Luna Valeri raised her hand. “Um … they’re insects? I hate them because they’re creepy-crawly and supergross.”
“Hmm. They’re definitely creepy-crawly. But are they insects? Anyone else?” Mrs. Ramirez peered around the room.
Sonia Susi put her hand up. “Actually, they’re not insects. They don’t have antennas. And they don’t have compound eyes.” She turned to Luna. “I’m kind of scared of them too,” she said with a grin.
“That’s right, Sonia,” said Mrs. Ramirez. “All right, class. I’m going to pass out some poster board and markers. We’re going to make posters of our favorite, or not-so-favorite, bugs. First you will pick a bug to be your subject. Then you’re going to draw your bug and label its head, thorax, and abdomen. You will label its other parts too, like its antennas, eyes, and wings—that is, if your insect has wings. Who can name an insect that has wings?”
Michael D. raised his hand again. So did Nancy. “Nancy?” Mrs. Ramirez said, pointing.
“Bees,” replied Nancy.
Michael D. leaned across the aisle. “You forgot wasps,” he whispered. “And butterflies. And moths. And dragonflies. And—”
“She said an insect,” Nancy whispered back.
“Very good, Nancy,” said Mrs. Ramirez. “While I pass out the supplies for your posters, why don’t you all start thinking about what bug you’d like to draw?”
“Can I draw Bess Marvin?” Michael L. joked. Bess whirled around and glared at him.
“Michael L., that’s enough,” Mrs. Ramirez warned him. “Also, class? Don’t forget that tomorrow is our field trip to the River Heights Insectarium. Anyone who hasn’t given me their permission slips, I need them now.”
Sonia raised her hand. “Mrs. Ramirez? Can I make an announcement about something bug-related?”

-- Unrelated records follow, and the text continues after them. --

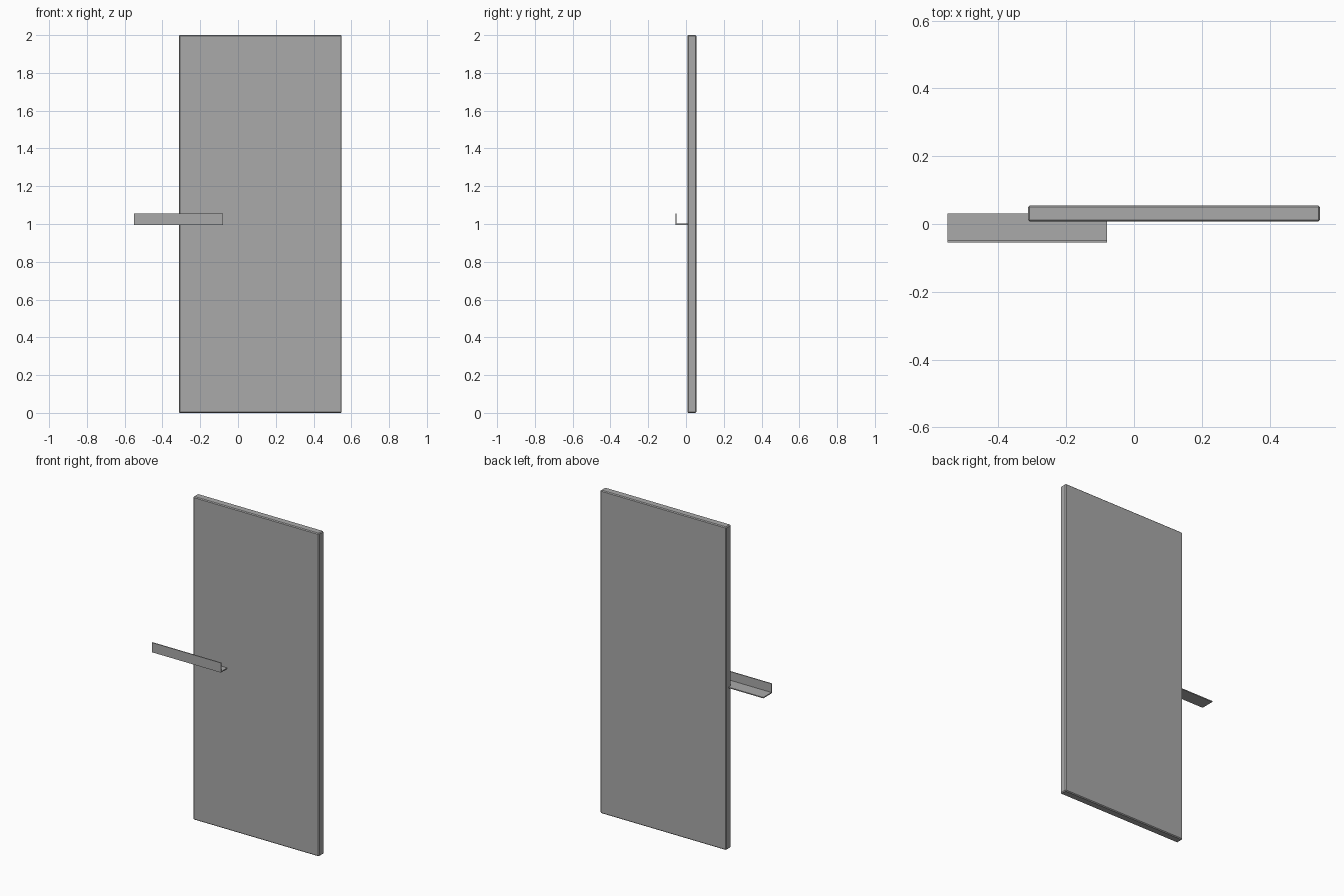
import bpy
import bmesh

cube = bpy.data.objects.get("Cube")
if cube:
    bpy.data.objects.remove(cube, do_unlink=True)

grey = bpy.data.materials.new("plain grey")
grey.use_nodes = True
colour = (0.4, 0.4, 0.4, 1)
grey.diffuse_color = colour
grey.node_tree.nodes["Principled BSDF"].inputs["Base Color"].default_value = colour


def extrude_profile(name, profile, x0, x1):
    """Extrude a closed (y, z) profile along x."""
    bm = bmesh.new()
    face = bm.faces.new([bm.verts.new((x0, y, z)) for y, z in profile])
    new = bmesh.ops.extrude_face_region(bm, geom=[face])["geom"]
    verts = [v for v in new if isinstance(v, bmesh.types.BMVert)]
    bmesh.ops.translate(bm, verts=verts, vec=(x1 - x0, 0, 0))
    bmesh.ops.recalc_face_normals(bm, faces=bm.faces)
    mesh = bpy.data.meshes.new(name)
    bm.to_mesh(mesh)
    bm.free()
    mesh.materials.append(grey)
    obj = bpy.data.objects.new(name, mesh)
    bpy.context.collection.objects.link(obj)
    return obj


# Upright slab with narrow chamfered edges
front, back = 0.007, 0.055
panel = extrude_profile("door_panel", [(front, 0), (back, 0), (back, 2), (front, 2)],
                        -0.313, 0.549)
bevel = panel.modifiers.new("edge chamfer", "BEVEL")
bevel.width = 0.005
bevel.segments = 1

# L-section rail: flat shelf with an upright front lip
y0, y1, z0, z1, t = -0.055, 0.031, 0.996, 1.056, 0.006
extrude_profile("angle_bracket",
                [(y0, z0), (y1, z0), (y1, z0 + t), (y0 + t, z0 + t), (y0 + t, z1), (y0, z1)],
                -0.551, -0.079)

“Yes, of course, Sonia,” Mrs. Ramirez replied.
Sonia stood up and brushed her long, wavy blond hair out of her face. “I wanted to tell everybody about the River Heights Elementary School Bug Club,” she began. “We’re accepting new members! We meet once a week, and we share stories about our pet bugs. We already have three members: Michael D., Michael L., and me. I’m the president.”
Nancy glanced over her shoulder at Michael L. He was bent over his notebook, doodling something that looked like a big, fire-breathing dragon. He wasn’t paying the slightest bit of attention to Sonia’s announcement. Nancy was surprised that he was a member of the Bug Club. He didn’t seem that interested in bugs. Yesterday, during the bug movie, he had gabbed with Antonio Elefano the whole time and gotten in big trouble with Mrs. Ramirez.
“We’re going to be starting a website about bugs soon,” Sonia went on. “And this Thursday, we’ll be bringing our pet bugs to school for Bug Show-and-Tell, and—”
But Sonia was interrupted by an angry voice. “Stop the Bug Club!” someone shouted. “It’s got to be shut down—now!”
© 2010 Simon & Schuster, Inc.